We're working to decrease and eventually end the use of animals in testing, research and teaching by promoting the development of innovative and effective alternative methods. For the past few decades, The HSUS has conducted its campaigns promoting alternatives and the reduction of animal use in a way that avoids harassment of individual scientists . . .
Reduction and alternatives are not necessary if the experiments are scientifically invalid ergo the experiments must be valid for the above position to be consistent. If a model or paradigm is scientifically invalid, it should simply be abandoned. We no longer conduct studies to see if magic will cure cancer as we all know that it won’t. (Some complimentary and alternative medicine advocates notwithstanding. For more on this see Science-Based Medicine.) And the Germ Theory of Disease has replaced research on miasma. Trans-Species Modeling Theory (and here) explains why animal models will never offer predictive value for human response to drugs and disease and our article Is the use of sentient animals in basic research justifiable? explores why using animals in basic research, as conducted today, is both scientifically and ethically untenable.

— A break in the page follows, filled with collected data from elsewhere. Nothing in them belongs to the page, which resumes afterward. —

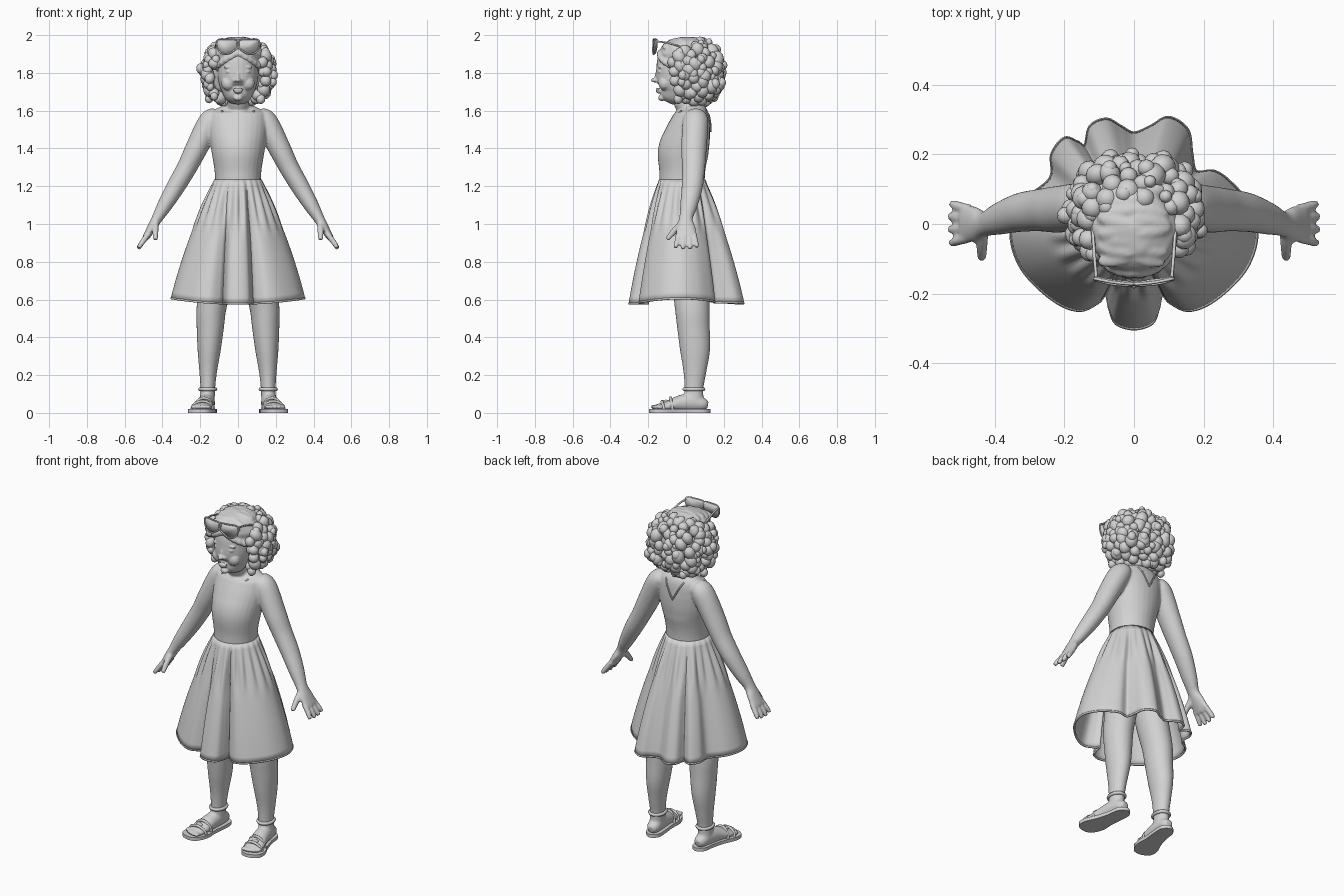
import bpy, bmesh, math, random
from mathutils import Vector, Matrix, Euler

random.seed(4)
if "Cube" in bpy.data.objects:
    bpy.data.objects.remove(bpy.data.objects["Cube"], do_unlink=True)

grey = bpy.data.materials.new("plain_grey")
grey.use_nodes = True
grey.diffuse_color = (0.65, 0.65, 0.65, 1)
grey.node_tree.nodes["Principled BSDF"].inputs["Base Color"].default_value = (0.65, 0.65, 0.65, 1)


def spline(pts, steps=6, closed=False):
    """Smooth curve through points of any dimension."""
    n, out = len(pts), []
    pick = lambda i: pts[i % n] if closed else pts[max(0, min(n - 1, i))]
    for i in range(n if closed else n - 1):
        p = [pick(i + k) for k in (-1, 0, 1, 2)]
        for s in range(steps):
            t = s / steps
            out.append([b + 0.5 * t * (c - a + t * (2 * a - 5 * b + 4 * c - d + t * (3 * (b - c) + d - a)))
                        for a, b, c, d in zip(*p)])
    return out if closed else out + [list(pts[-1])]


def loft(bm, rings, side=1, ref=(0, 1, 0), seg=28):
    """Closed tube through rings of (x, y, z, half width, half depth)."""
    rings = spline(rings)
    mid = [Vector((r[0] * side, r[1], r[2])) for r in rings]
    loops = []
    for i, r in enumerate(rings):
        t = (mid[min(i + 1, len(mid) - 1)] - mid[max(i - 1, 0)]).normalized()
        u = t.cross(Vector(ref)).normalized()
        v = u.cross(t)
        loops.append([bm.verts.new(mid[i] + u * r[3] * math.cos(a) + v * r[4] * math.sin(a))
                      for a in (2 * math.pi * k / seg for k in range(seg))])
    for a, b in zip(loops, loops[1:]):
        for k in range(seg):
            bm.faces.new((a[k], a[(k + 1) % seg], b[(k + 1) % seg], b[k]))
    bm.faces.new(loops[0])
    bm.faces.new(loops[-1])


def blob(bm, loc, size, rot=(0, 0, 0)):
    m = Matrix.LocRotScale(Vector(loc), Euler(rot), Vector(size))
    bmesh.ops.create_icosphere(bm, subdivisions=2, radius=1, matrix=m)


def finish(name, bm, voxel=0, smooth=0, sharp=False):
    bmesh.ops.recalc_face_normals(bm, faces=bm.faces)
    me = bpy.data.meshes.new(name)
    bm.to_mesh(me)
    bm.free()
    ob = bpy.data.objects.new(name, me)
    bpy.context.collection.objects.link(ob)
    me.materials.append(grey)
    me.polygons.foreach_set("use_smooth", [True] * len(me.polygons))
    if sharp:
        bpy.ops.object.select_all(action='DESELECT')
        ob.select_set(True)
        bpy.context.view_layer.objects.active = ob
        bpy.ops.object.shade_smooth_by_angle(angle=math.radians(40))
    if voxel:
        mod = ob.modifiers.new("blend", 'REMESH')
        mod.mode, mod.voxel_size, mod.use_smooth_shade = 'VOXEL', voxel, True
        soft = ob.modifiers.new("soften", 'SMOOTH')
        soft.factor, soft.iterations = 0.5, smooth
    return ob


def cord(name, pts, radius, closed=False):
    cu = bpy.data.curves.new(name, 'CURVE')
    cu.dimensions, cu.bevel_depth, cu.bevel_resolution = '3D', radius, 1
    cu.use_fill_caps = True
    sp = cu.splines.new('POLY')
    sp.points.add(len(pts) - 1)
    for p, q in zip(sp.points, pts):
        p.co = (*q, 1)
    sp.use_cyclic_u = closed
    cu.materials.append(grey)
    ob = bpy.data.objects.new(name, cu)
    bpy.context.collection.objects.link(ob)


# Torso, neck, arms and hands blended together
torso = [(0, 0, .92, .15, .11), (0, -.01, 1.1, .13, .115), (0, -.02, 1.2, .122, .12), (0, -.02, 1.28, .124, .122),
         (0, -.015, 1.38, .14, .134), (0, .005, 1.46, .152, .124), (0, .025, 1.54, .155, .104),
         (0, .035, 1.59, .145, .084), (0, .03, 1.625, .08, .052)]
arm = [(.11, .05, 1.565, .045, .055), (.148, .05, 1.54, .062, .068), (.22, .042, 1.4, .059, .067),
       (.27, .04, 1.3, .053, .061), (.328, .033, 1.2, .049, .056), (.387, .015, 1.1, .04, .046),
       (.428, 0, 1.03, .029, .036), (.457, 0, .98, .024, .05), (.49, .002, .925, .018, .056)]
bm = bmesh.new()
loft(bm, torso)
loft(bm, [(0, .035, 1.57, .075, .06), (0, .01, 1.62, .06, .06), (0, -.01, 1.66, .056, .06), (0, -.01, 1.72, .055, .06)])
for s in (1, -1):
    loft(bm, arm, s)
    for y, reach in ((-.04, .94), (-.012, 1.04), (.016, 1.02), (.043, .9)):
        tip = (.485 + .043 * reach, y * 1.4, .937 - .067 * reach)
        loft(bm, [(.472, y, .95, .015, .014), (.507, y * 1.2, .903, .015, .0145), (*tip, .012, .011)], s, seg=12)
    loft(bm, [(.435, -.015, 1.01, .016, .018), (.437, -.06, .965, .017, .018), (.437, -.1, .918, .013, .012)], s, seg=12)
finish("upper_body", bm, .007, 4)

# Neckline edging follows the bodice surface
fine = spline(torso, 20)
for name, sign, half, top, low in (("front_neckline", -1, .085, 1.6, 1.45), ("back_neckline", 1, .06, 1.6, 1.49)):
    path = []
    for k in range(-20, 21):
        x, z = half * k / 20, low + (top - low) * abs(k) / 20
        r = min(fine, key=lambda q: abs(q[2] - z))
        path.append((x, r[1] + sign * (r[4] * math.sqrt(max(0, 1 - (x / r[3]) ** 2)) + .001), z))
    cord(name, path, .0045)

# Pleated skirt, from gathered waist to wavy hem
hem = [(0, -.3), (.05, -.285), (.068, -.245), (.08, -.2), (.105, -.225), (.16, -.247), (.235, -.215), (.32, -.13),
       (.352, -.03), (.325, .06), (.275, .12), (.23, .15), (.178, .15), (.165, .2), (.153, .27), (.1, .305), (.05, .28),
       (0, .26), (-.04, .28), (-.08, .3), (-.125, .28), (-.14, .225), (-.165, .235), (-.2, .245), (-.235, .2),
       (-.24, .13), (-.32, .06), (-.352, -.03), (-.32, -.13), (-.235, -.215), (-.16, -.247), (-.105, -.225),
       (-.08, -.2), (-.068, -.245), (-.05, -.285)]
rim = spline(hem, 7, True)
bm = bmesh.new()
rows, count = [], 20
for j in range(count + 1):
    h = j / count
    flare = 1.32 * h - .32 * h * h
    row = []
    for i, (x, y) in enumerate(rim):
        a = math.atan2(y + .01, x)
        gather = 1 + .05 * math.sin(a * 22) * math.sin(math.pi * min(1, h * 2.2)) * (1 - h)
        w = Vector((.121 * math.cos(a), -.02 + .119 * math.sin(a)))
        p = w.lerp(Vector((x, y)), flare) * gather
        low = .578 + .028 * (x / .35) ** 2
        row.append(bm.verts.new((p.x, p.y, 1.235 + (low - 1.235) * h)))
    rows.append(row)
n = len(rim)
for a, b in zip(rows, rows[1:]):
    for i in range(n):
        bm.faces.new((a[i], b[i], b[(i + 1) % n], a[(i + 1) % n]))
skirt = finish("skirt", bm)
cloth = skirt.modifiers.new("cloth", 'SOLIDIFY')
cloth.thickness, cloth.offset = .008, 0
cord("skirt_hem", [v.co.copy() for v in skirt.data.vertices[-n:]], .006, True)

# Legs, feet and sandals
leg = [(.08, .01, 1.02, .08, .1), (.105, .02, .75, .086, .1), (.14, .033, .56, .079, .092), (.147, .04, .45, .072, .086),
       (.153, .048, .33, .061, .079), (.158, .047, .22, .047, .061), (.16, .042, .13, .039, .05), (.163, .042, .06, .04, .052)]
foot = [(.157, .115, .04, .02, .02), (.159, .09, .045, .036, .035), (.165, .03, .055, .042, .05),
        (.175, -.04, .048, .047, .042), (.187, -.1, .035, .054, .028), (.196, -.15, .028, .05, .018), (.2, -.165, .026, .035, .01)]
outline = [(.155, .13), (.198, .1), (.21, .03), (.23, -.04), (.26, -.11), (.258, -.165), (.21, -.195), (.155, -.185),
           (.122, -.12), (.122, -.04), (.115, .03), (.116, .1)]
for s, label in ((1, "left"), (-1, "right")):
    bm = bmesh.new()
    loft(bm, leg, s)
    loft(bm, foot, s, (0, 0, 1))
    for k in range(5):
        blob(bm, (s * (.156 + .021 * k), -.168 + .003 * k * k - .004 * k, .032), (.012, .02, .012))
    finish(label + "_leg", bm, .007, 2)
    bm = bmesh.new()
    sole = bm.faces.new([bm.verts.new((s * x, y, 0)) for x, y in spline(outline, 5, True)])
    top = bmesh.ops.extrude_face_region(bm, geom=[sole])["geom"]
    bmesh.ops.translate(bm, vec=(0, 0, .02), verts=[v for v in top if isinstance(v, bmesh.types.BMVert)])
    finish(label + "_sole", bm, sharp=True)
    ring = [(s * (.16 + .041 * math.cos(a)), .042 + .051 * math.sin(a), .125)
            for a in (math.tau * k / 32 for k in range(32))]
    cord(label + "_ankle_strap", ring, .01, True)
    for name, y, x, w, h in (("toe", -.115, .189, .056, .047), ("instep", -.07, .181, .052, .064)):
        arch = [(s * (x + w * math.cos(a)), y - .012 * math.sin(a), .015 + h * math.sin(a))
                for a in (math.pi * k / 16 for k in range(17))]
        cord(f"{label}_{name}_strap", arch, .008)
    bm = bmesh.new()
    blob(bm, (s * .187, -.105, .06), (.022, .02, .01))
    finish(label + "_strap_ornament", bm)

# Head with facial features
bm = bmesh.new()
loft(bm, [(0, -.095, 1.643, .02, .022), (0, -.085, 1.662, .055, .06), (0, -.06, 1.7, .084, .094), (0, -.046, 1.75, .102, .115),
          (0, -.036, 1.81, .108, .122), (0, -.03, 1.87, .105, .12), (0, -.02, 1.93, .08, .1), (0, -.01, 1.96, .03, .04)])
blob(bm, (0, -.165, 1.762), (.017, .022, .013))
blob(bm, (0, -.152, 1.787), (.01, .014, .034), (-.2, 0, 0))
blob(bm, (0, -.149, 1.712), (.03, .013, .009))
blob(bm, (0, -.146, 1.7), (.024, .013, .009))
blob(bm, (0, -.128, 1.668), (.026, .02, .018))
for s in (1, -1):
    blob(bm, (s * .016, -.154, 1.759), (.011, .013, .01))
    blob(bm, (s * .05, -.113, 1.745), (.04, .034, .04))
    blob(bm, (s * .043, -.139, 1.806), (.022, .011, .009))
    blob(bm, (s * .045, -.136, 1.832), (.032, .013, .008), (0, s * .1, 0))
finish("head", bm, .0045, 4)

# Hair: inner mass, smooth crown with parted fringe, and round curls
bm = bmesh.new()
blob(bm, (0, .045, 1.8), (.162, .135, .16))
blob(bm, (0, -.01, 1.9), (.138, .138, .093))
for s in (1, -1):
    for k in range(6):
        blob(bm, (s * (.014 + .02 * k), -.136 + .003 * k * k, 1.9 - .013 * k), (.032, .02, .02), (0, s * .5, 0))
    for k in range(8):
        blob(bm, (s * random.uniform(.03, .055), -.1 + .027 * k, 1.972 - .0016 * (k - 4) ** 2),
             (.06, .024, .016), (0, s * .22, random.uniform(-.3, .3)))
finish("hair_mass", bm, .007, 2)
bm = bmesh.new()
total = 150
for i in range(total):
    z = 1 - 2 * (i + .5) / total
    a = i * math.pi * (3 - math.sqrt(5)) + random.uniform(-.12, .12)
    d = Vector((math.cos(a) * math.sqrt(1 - z * z), math.sin(a) * math.sqrt(1 - z * z), z))
    d *= random.uniform(.96, 1.03) / sum(abs(c) ** 2.5 for c in d) ** (1 / 2.5)
    p = Vector((d.x * .172, .036 + d.y * .142, 1.803 + d.z * .156))
    face = p.y < -.03 and abs(p.x) < .118 and p.z < 1.93
    neck = d.z < -.8 and p.y < .02 and abs(p.x) < .09
    crown = p.z > 1.92 and p.y < .07 and abs(p.x) < .11
    if face or neck or crown:
        continue
    r = random.uniform(.026, .037)
    blob(bm, p, (r, r, r * random.uniform(.9, 1.3)), [random.uniform(-.6, .6) for _ in range(3)])
    # A smaller ringlet tucked against each curl
    q = p + Vector([random.uniform(-.024, .024) for _ in range(3)])
    blob(bm, q, (r * .7, r * .7, r * .8))
finish("hair_curls", bm)

# Sunglasses resting on the crown
for s, label in ((1, "left"), (-1, "right")):
    shape = [(0, .03), (.055, .036), (.106, .034), (.113, .0), (.092, -.036), (.055, -.042), (.022, -.024), (0, -.005)]
    edge = [(s * x, -.174 + 1.2 * x * x + .06 * z, 1.942 + z) for x, z in spline(shape, 5, True)]
    bm = bmesh.new()
    bm.faces.new([bm.verts.new(p) for p in edge])
    lens = finish(label + "_lens", bm, sharp=True)
    lens.modifiers.new("glass", 'SOLIDIFY').thickness = .008
    cord(label + "_lens_rim", edge, .0045, True)
    cord(label + "_temple", [(s * .108, -.158, 1.968), (s * .114, -.09, 1.958), (s * .12, 0, 1.93)], .005)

Therefore the HSUS position of needing replacements before abandoning animal models is simply nonsense.
Andrew Rowan, then-President & Chief Executive Officer of Humane Society International (HSI) and Chief Scientific Officer of HSUS wrote:
This overall decline in animal use can be attributed to the advent of novel technologies such as improved cell-culture systems and microanalytic techniques; more sophisticated model systems; improved understanding of signaling and metabolic pathways; and a host of other new methods that allow scientists to answer important questions about the functioning of healthy and diseased tissues without subjecting whole animals to harmful procedures.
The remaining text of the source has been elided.